Apologies for the drop of rain on the lens but the rain was still very heavy. I hope it doesn’t detract from the comparison with the photo above and bear in mind the rain was forecast to continue for like this for the rest of the day and beyond. Continuing beyond Honister Hause into Leg 2 wouldn’t have been a good choice and all that remains is to wish Geraldine every success for her second attempt at the end of August.

Tuesday, 6 July 2010

Bill Williamson CRR Leg 3 - 03 July

In 2009 having completed the Paddy Buckley and Bob Graham rounds in Wales and England respectively Bill gathered a team to help him complete the third of the three big rounds in one year. The weather refused to co-operate and the strong wind eventually brought the attempt to an end. Last weekend we headed north again, with Bill, for another attempt. The weather forecasts suggested the second half of the round might involve difficult conditions.

CRR BW 2010 July-001

Bill almost ready for the off

CRR BW 2010 July-002 Jean, Bill and Ian

CRR BW 2010 July-003

Over the bridge at midday to Ben Nevis and another 23 Munros

CRR BW 2010 July-100 13 hours later and Ian starts to organise the food and drink for Bill at Locheilt Lodge at the start of Leg 3

CRR BW 2010 July-101 Bill preparing for the third and final leg

Bob Wightman (Bob's blog) and I accompany Bill for the first half of the last leg and as we leave Locheilt Lodge the rain is still light and, at least at this level, the wind is little more than a gentle breeze. On the top of Sgurr Eilde Mor the wind was cold and strong.


CRR BW 2010 July-102

 Southwest to Binnein Mor with clouds shrouding the summit

Climbing into the clouds on Binnein Mor at five o’clock in the morning we had the first hints of how much the weather might deteriorate. The rain was a little heavier, the wind a little stronger and strengthening as it drove the rain into our faces. I don’t think it quite achieved gusts in excess of 70 mph but it easily achieved the 40-50 mph the forecast warned of and at one point we were in serious danger of being blown off the ridge – Bob had to hold Bill down while I clung on to the rocks below the ridge to wait for a slight easing that would allow us to climb out of the col after Na Gruagaichean. We left Bill shortly after this with his final support crew but in the end the weather won and for the second time the wind strength proved too much and the attempt had to be abandoned. The driving rain did little to help and it is a very long time since I have been, literally, soaked to the skin – despite modern waterproofs. My camera didn’t enjoy the experience either, despite protection that has always previously been adequate, it was flooded before we finished and the above photos are the last my beloved Canon G10 will ever take.

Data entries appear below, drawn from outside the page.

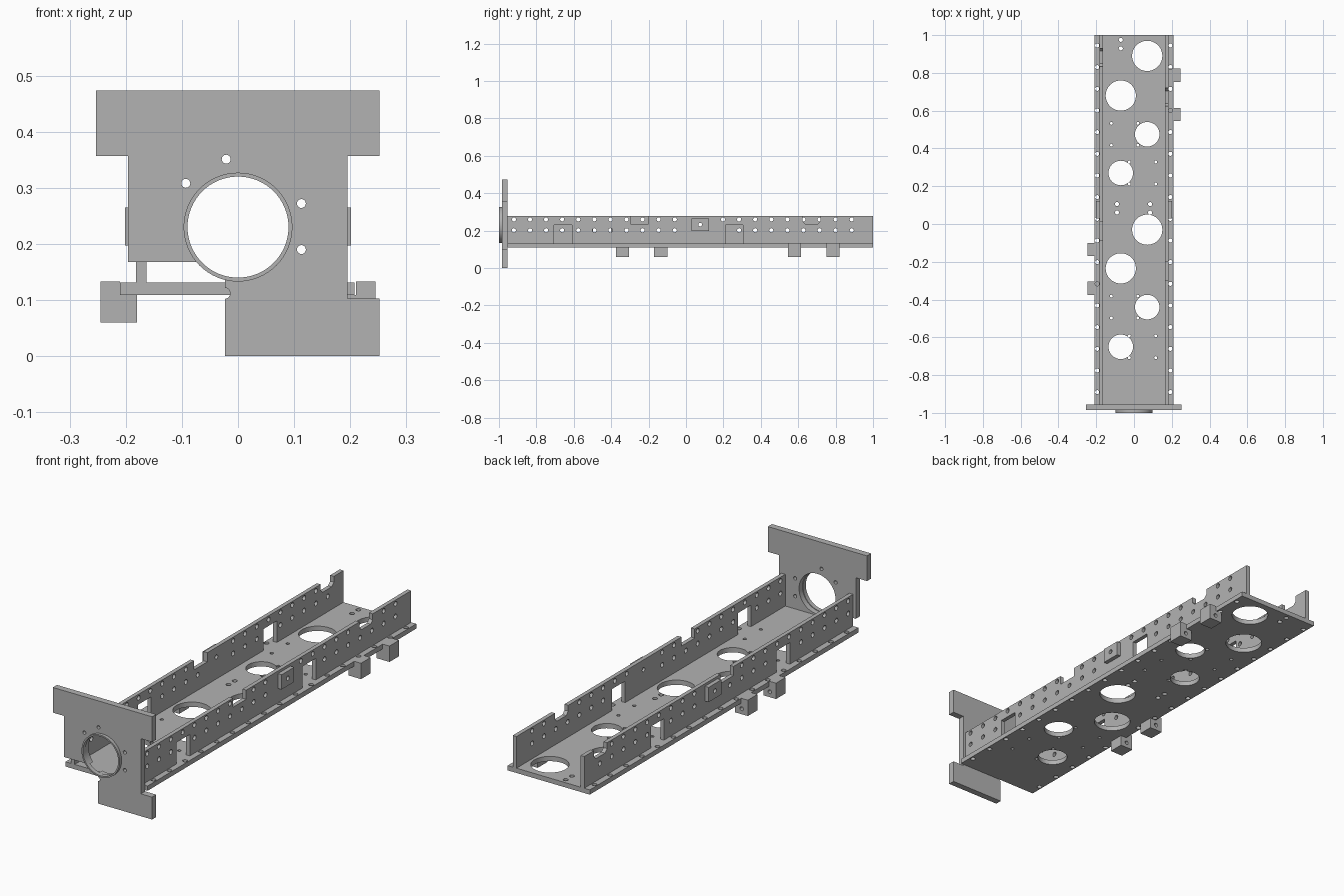
import bpy, bmesh, math
from mathutils import Matrix, Vector

cube = bpy.data.objects.get("Cube")
if cube:
    bpy.data.objects.remove(cube, do_unlink=True)

grey = bpy.data.materials.new("plain grey")
grey.use_nodes = True
grey.diffuse_color = (0.45, 0.45, 0.45, 1)
grey.node_tree.nodes["Principled BSDF"].inputs["Base Color"].default_value = (0.45, 0.45, 0.45, 1)


def prism(bm, pts, axis, a, b):
    """Extrude a 2D outline along an axis; outline is (y,z), (x,z) or (x,y)."""
    def place(p, t):
        co = list(p)
        co.insert("xyz".index(axis), t)
        return Vector(co)
    low = [bm.verts.new(place(p, a)) for p in pts]
    high = [bm.verts.new(place(p, b)) for p in pts]
    faces = [bm.faces.new(low), bm.faces.new(high)]
    for i in range(len(pts)):
        j = (i + 1) % len(pts)
        faces.append(bm.faces.new((low[i], low[j], high[j], high[i])))
    bmesh.ops.recalc_face_normals(bm, faces=faces)


def rect(u0, u1, v0, v1):
    return [(u0, v0), (u1, v0), (u1, v1), (u0, v1)]


def disc(u, v, r, n=16):
    return [(u + r * math.cos(math.tau * i / n), v + r * math.sin(math.tau * i / n))
            for i in range(n)]


def make(name, bm):
    mesh = bpy.data.meshes.new(name)
    bm.to_mesh(mesh)
    bm.free()
    mesh.materials.append(grey)
    ob = bpy.data.objects.new(name, mesh)
    bpy.context.collection.objects.link(ob)
    return ob


def part(name, solids, cuts=()):
    """Build a part from prisms, then subtract the cutting prisms."""
    bm = bmesh.new()
    for s in solids:
        prism(bm, *s)
    ob = make(name, bm)
    if cuts:
        bm = bmesh.new()
        for c in cuts:
            prism(bm, *c)
        cutter = make("cutter", bm)
        cutter.hide_render = True
        mod = ob.modifiers.new("cut", "BOOLEAN")
        mod.operation, mod.solver, mod.object = "DIFFERENCE", "EXACT", cutter
        dg = bpy.context.evaluated_depsgraph_get()
        done = bpy.data.meshes.new_from_object(ob.evaluated_get(dg))
        ob.modifiers.clear()
        ob.data = done
        bpy.data.objects.remove(cutter, do_unlink=True)
    bpy.ops.object.select_all(action="DESELECT")
    ob.select_set(True)
    bpy.context.view_layer.objects.active = ob
    bpy.ops.object.shade_smooth_by_angle(angle=math.radians(30))
    return ob


# Front plate with one lower corner cut away
outline = [(-0.253, 0.473), (-0.253, 0.357), (-0.196, 0.357), (-0.196, 0.168),
           (-0.023, 0.168), (-0.023, 0), (0.252, 0), (0.252, 0.103),
           (0.195, 0.103), (0.195, 0.357), (0.252, 0.357), (0.252, 0.473)]
cuts = [("y", disc(0, 0.23, 0.093, 64))]
for x, z in [(-0.021, 0.351), (-0.093, 0.308), (0.113, 0.272), (0.113, 0.19)]:
    cuts.append(("y", disc(x, z, 0.008)))
cuts.append(("y", disc(-0.024, 0.112, 0.01)))
part("front_plate", [(outline, "y", -0.985, -0.955)],
     [(p, a, -1.1, -0.9) for a, p in cuts])

# Collar around the large front opening
part("front_collar", [(disc(0, 0.23, 0.097, 64), "y", -1.0, -0.98)],
     [(disc(0, 0.23, 0.09, 64), "y", -1.1, -0.9)])

# Base plate: staggered large openings, edge holes and small fixing holes
holes = []
for i, y in enumerate([0.89, 0.68, 0.475, 0.27, -0.03, -0.235, -0.44, -0.65]):
    big = i % 4 < 2
    side = 1 if i % 2 == 0 else -1
    holes.append(disc(0.07 * side, y, 0.08 if big else 0.065, 48))
    if not big:
        for dx in (-0.05, -0.19):
            for dy in (-0.058, 0.058):
                holes.append(disc(side * (0.07 + dx) + (0 if side > 0 else -0.005),
                                  y + dy, 0.008, 12))
for i in range(17):
    for x in (-0.195, 0.193):
        holes.append(disc(x, 0.945 - 0.1147 * i, 0.011))
for x, y in [(-0.07, 0.975), (-0.07, 0.93), (-0.09, 0.105), (-0.09, 0.06),
             (0.085, 0.105), (0.085, 0.06)]:
    holes.append(disc(x, y, 0.011))
part("base_plate", [(rect(-0.21, 0.208, -0.955, 1), "z", 0.109, 0.131)],
     [(h, "z", 0, 0.2) for h in holes])

# Side walls: windows, top notches and two rows of holes
for name, s, shift in [("left", 1, 0), ("right", -1, 0.21)]:
    windows = [-0.658 + shift, 0.258 + shift]
    notches = [-0.248 + shift, 0.672 + shift]
    cuts = [rect(w - 0.048, w + 0.048, 0.1, 0.23) for w in windows]
    cuts.append(rect(notches[0] - 0.048, notches[0] + 0.048, 0.235, 0.3))
    n = notches[1]
    cuts.append([(n - 0.048, 0.3), (n - 0.048, 0.25), (n - 0.033, 0.235),
                 (n + 0.033, 0.235), (n + 0.048, 0.25), (n + 0.048, 0.3)])
    for i in range(22):
        y = -0.92 + 0.086 * i
        for z, gaps in [(0.202, windows), (0.26, notches)]:
            if all(abs(y - g) > 0.061 for g in gaps + [0.075]):
                cuts.append(disc(y, z, 0.011))
    cuts.append(disc(0.076, 0.232, 0.01))
    part(name + "_wall", [(rect(-0.955, 1, 0.131, 0.277), "x", s * 0.163, s * 0.182)],
         [(c, "x", s * 0.1, s * 0.3) for c in cuts])

    # Small square pad on the outside of the wall
    part(name + "_pad", [(rect(0.03, 0.122, 0.197, 0.265), "x", s * 0.182, s * 0.201)],
         [(disc(0.076, 0.232, 0.01), "x", s * 0.1, s * 0.3)])

    # Brackets clipped under the base edge
    for k, y in enumerate([0.58, 0.787] if s > 0 else [-0.34, -0.135]):
        profile = [(s * x, z) for x, z in
                   [(0.18, 0.06), (0.245, 0.06), (0.245, 0.133), (0.21, 0.133),
                    (0.21, 0.109), (0.18, 0.109)]]
        part(f"{name}_bracket_{k + 1}", [(profile, "y", y - 0.035, y + 0.035)],
             [(disc(s * 0.213, 0.085, 0.009), "y", y, y + 0.1)])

It is heartbreaking to see a very nearly successful completion - with all the effort, organisation and commitment that it takes – so tantalisingly close and yet feel it slipping away as conditions deteriorate, knowing that nothing can be done to compensate for gale force winds driving heavy rain into your face. It was a heroic effort to get as far round as Bill did in these conditions but even heroic efforts count for little in these hills.

Bob Wightman’s account of the same leg is here.

Karl Taylor’s account of the previous leg is here.